● **Task item**
Below are the records. Retype exactly the lines between the lines holding "for a in angles])" and "offset = Vector((sin(yaw)", inclusive.

(Beginning of Data provided)

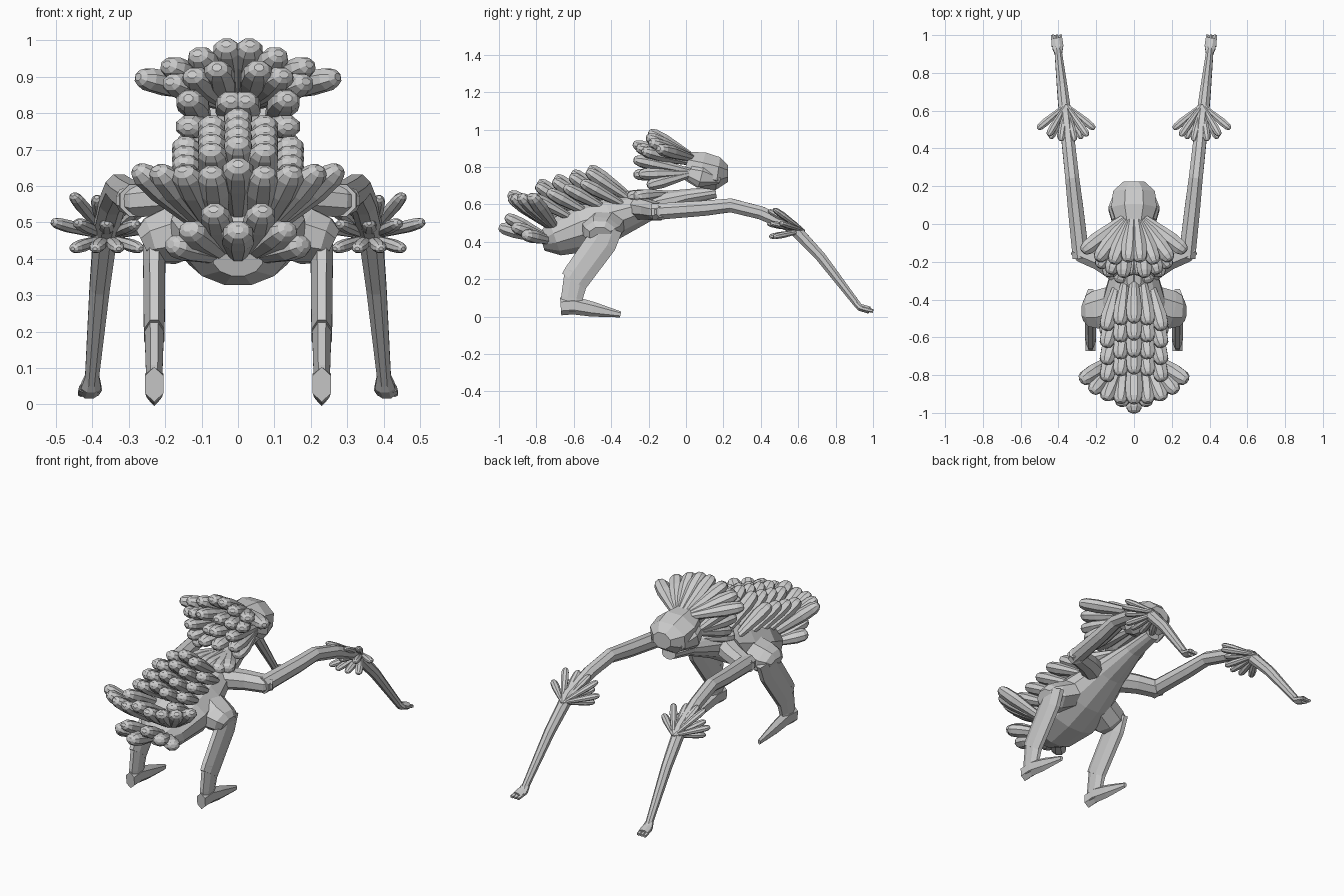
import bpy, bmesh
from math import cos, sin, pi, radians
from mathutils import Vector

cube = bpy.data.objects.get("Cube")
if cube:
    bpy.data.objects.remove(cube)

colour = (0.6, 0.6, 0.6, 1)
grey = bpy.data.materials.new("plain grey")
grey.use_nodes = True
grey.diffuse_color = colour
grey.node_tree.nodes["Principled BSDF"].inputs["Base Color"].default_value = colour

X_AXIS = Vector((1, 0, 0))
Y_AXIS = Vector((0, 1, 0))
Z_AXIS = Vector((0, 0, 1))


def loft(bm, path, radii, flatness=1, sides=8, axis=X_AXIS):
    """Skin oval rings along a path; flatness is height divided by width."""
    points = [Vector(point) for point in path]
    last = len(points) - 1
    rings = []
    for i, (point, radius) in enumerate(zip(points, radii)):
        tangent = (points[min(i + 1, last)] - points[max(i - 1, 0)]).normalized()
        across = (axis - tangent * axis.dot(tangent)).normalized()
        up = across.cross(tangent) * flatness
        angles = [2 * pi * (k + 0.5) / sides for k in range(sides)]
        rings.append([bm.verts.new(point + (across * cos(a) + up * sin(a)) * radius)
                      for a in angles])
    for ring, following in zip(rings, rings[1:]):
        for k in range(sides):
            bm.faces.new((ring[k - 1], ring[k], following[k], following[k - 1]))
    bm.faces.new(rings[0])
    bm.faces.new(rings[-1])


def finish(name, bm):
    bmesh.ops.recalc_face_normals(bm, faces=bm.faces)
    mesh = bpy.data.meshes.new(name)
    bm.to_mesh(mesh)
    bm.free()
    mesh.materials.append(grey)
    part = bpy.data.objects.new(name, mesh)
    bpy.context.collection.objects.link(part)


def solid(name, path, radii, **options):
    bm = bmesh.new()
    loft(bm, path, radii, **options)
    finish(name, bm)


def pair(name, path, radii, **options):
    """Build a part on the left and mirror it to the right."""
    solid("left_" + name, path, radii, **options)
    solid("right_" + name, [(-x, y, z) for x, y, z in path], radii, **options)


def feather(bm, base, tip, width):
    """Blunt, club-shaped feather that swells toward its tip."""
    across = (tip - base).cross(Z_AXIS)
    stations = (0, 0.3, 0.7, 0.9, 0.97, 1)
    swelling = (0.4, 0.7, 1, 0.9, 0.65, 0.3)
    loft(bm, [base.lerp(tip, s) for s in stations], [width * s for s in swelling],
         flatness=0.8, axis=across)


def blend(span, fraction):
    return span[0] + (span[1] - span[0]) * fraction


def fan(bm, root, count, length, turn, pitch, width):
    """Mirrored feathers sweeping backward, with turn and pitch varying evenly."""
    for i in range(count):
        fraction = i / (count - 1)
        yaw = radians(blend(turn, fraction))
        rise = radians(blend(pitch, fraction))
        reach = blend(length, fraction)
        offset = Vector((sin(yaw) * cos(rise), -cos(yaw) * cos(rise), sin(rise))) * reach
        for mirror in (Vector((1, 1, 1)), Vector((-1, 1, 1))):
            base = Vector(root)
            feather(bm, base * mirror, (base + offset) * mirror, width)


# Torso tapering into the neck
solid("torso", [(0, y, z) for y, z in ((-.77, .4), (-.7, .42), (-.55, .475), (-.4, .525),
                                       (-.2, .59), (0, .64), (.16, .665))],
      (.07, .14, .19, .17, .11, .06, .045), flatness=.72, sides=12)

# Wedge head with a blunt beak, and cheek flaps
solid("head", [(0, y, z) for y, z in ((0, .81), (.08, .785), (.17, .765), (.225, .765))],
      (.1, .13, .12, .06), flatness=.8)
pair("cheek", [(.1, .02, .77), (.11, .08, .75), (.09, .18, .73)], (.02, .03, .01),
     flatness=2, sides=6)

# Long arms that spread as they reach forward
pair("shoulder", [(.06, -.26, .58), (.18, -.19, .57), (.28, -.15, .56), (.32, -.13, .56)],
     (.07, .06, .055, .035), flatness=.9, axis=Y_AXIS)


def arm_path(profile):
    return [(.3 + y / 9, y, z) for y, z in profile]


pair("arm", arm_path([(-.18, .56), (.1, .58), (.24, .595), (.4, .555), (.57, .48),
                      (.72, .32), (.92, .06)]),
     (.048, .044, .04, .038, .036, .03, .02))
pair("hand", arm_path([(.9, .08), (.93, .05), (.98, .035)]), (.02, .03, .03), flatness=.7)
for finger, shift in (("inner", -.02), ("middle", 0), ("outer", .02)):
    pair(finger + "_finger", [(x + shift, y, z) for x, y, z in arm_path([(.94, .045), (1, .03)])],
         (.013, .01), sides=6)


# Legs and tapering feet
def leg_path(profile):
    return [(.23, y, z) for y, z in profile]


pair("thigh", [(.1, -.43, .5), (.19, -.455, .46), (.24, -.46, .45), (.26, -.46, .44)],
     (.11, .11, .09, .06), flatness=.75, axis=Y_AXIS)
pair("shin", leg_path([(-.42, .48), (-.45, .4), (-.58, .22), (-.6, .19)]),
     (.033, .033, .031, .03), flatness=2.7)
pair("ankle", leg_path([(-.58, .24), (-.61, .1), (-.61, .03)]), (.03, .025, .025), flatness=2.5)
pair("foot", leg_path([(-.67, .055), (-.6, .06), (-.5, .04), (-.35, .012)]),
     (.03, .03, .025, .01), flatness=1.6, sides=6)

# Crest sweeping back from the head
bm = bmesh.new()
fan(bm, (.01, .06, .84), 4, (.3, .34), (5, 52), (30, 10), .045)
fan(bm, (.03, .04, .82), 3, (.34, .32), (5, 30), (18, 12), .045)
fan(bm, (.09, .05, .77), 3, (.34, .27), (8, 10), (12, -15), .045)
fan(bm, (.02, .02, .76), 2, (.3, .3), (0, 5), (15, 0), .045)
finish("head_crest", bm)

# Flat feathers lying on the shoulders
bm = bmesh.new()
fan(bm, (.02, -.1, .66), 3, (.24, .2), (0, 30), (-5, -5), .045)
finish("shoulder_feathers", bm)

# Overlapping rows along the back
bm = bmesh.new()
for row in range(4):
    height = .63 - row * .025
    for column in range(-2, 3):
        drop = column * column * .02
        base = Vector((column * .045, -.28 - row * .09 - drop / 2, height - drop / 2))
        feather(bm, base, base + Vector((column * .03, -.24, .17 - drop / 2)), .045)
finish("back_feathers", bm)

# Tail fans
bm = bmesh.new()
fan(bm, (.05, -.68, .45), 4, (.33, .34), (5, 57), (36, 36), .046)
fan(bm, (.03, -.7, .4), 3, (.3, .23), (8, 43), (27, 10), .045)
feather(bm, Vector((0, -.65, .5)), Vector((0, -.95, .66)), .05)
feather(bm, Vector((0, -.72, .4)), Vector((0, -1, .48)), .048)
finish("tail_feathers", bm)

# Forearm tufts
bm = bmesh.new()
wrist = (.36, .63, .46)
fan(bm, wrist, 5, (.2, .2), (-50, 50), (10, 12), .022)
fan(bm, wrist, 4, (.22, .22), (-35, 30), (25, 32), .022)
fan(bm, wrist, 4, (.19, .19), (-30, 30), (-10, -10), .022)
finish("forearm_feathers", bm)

(End of Data provided)

● **Solution to this task**
                      for a in angles])
    for ring, following in zip(rings, rings[1:]):
        for k in range(sides):
            bm.faces.new((ring[k - 1], ring[k], following[k], following[k - 1]))
    bm.faces.new(rings[0])
    bm.faces.new(rings[-1])


def finish(name, bm):
    bmesh.ops.recalc_face_normals(bm, faces=bm.faces)
    mesh = bpy.data.meshes.new(name)
    bm.to_mesh(mesh)
    bm.free()
    mesh.materials.append(grey)
    part = bpy.data.objects.new(name, mesh)
    bpy.context.collection.objects.link(part)


def solid(name, path, radii, **options):
    bm = bmesh.new()
    loft(bm, path, radii, **options)
    finish(name, bm)


def pair(name, path, radii, **options):
    """Build a part on the left and mirror it to the right."""
    solid("left_" + name, path, radii, **options)
    solid("right_" + name, [(-x, y, z) for x, y, z in path], radii, **options)


def feather(bm, base, tip, width):
    """Blunt, club-shaped feather that swells toward its tip."""
    across = (tip - base).cross(Z_AXIS)
    stations = (0, 0.3, 0.7, 0.9, 0.97, 1)
    swelling = (0.4, 0.7, 1, 0.9, 0.65, 0.3)
    loft(bm, [base.lerp(tip, s) for s in stations], [width * s for s in swelling],
         flatness=0.8, axis=across)


def blend(span, fraction):
    return span[0] + (span[1] - span[0]) * fraction


def fan(bm, root, count, length, turn, pitch, width):
    """Mirrored feathers sweeping backward, with turn and pitch varying evenly."""
    for i in range(count):
        fraction = i / (count - 1)
        yaw = radians(blend(turn, fraction))
        rise = radians(blend(pitch, fraction))
        reach = blend(length, fraction)
        offset = Vector((sin(yaw) * cos(rise), -cos(yaw) * cos(rise), sin(rise))) * reach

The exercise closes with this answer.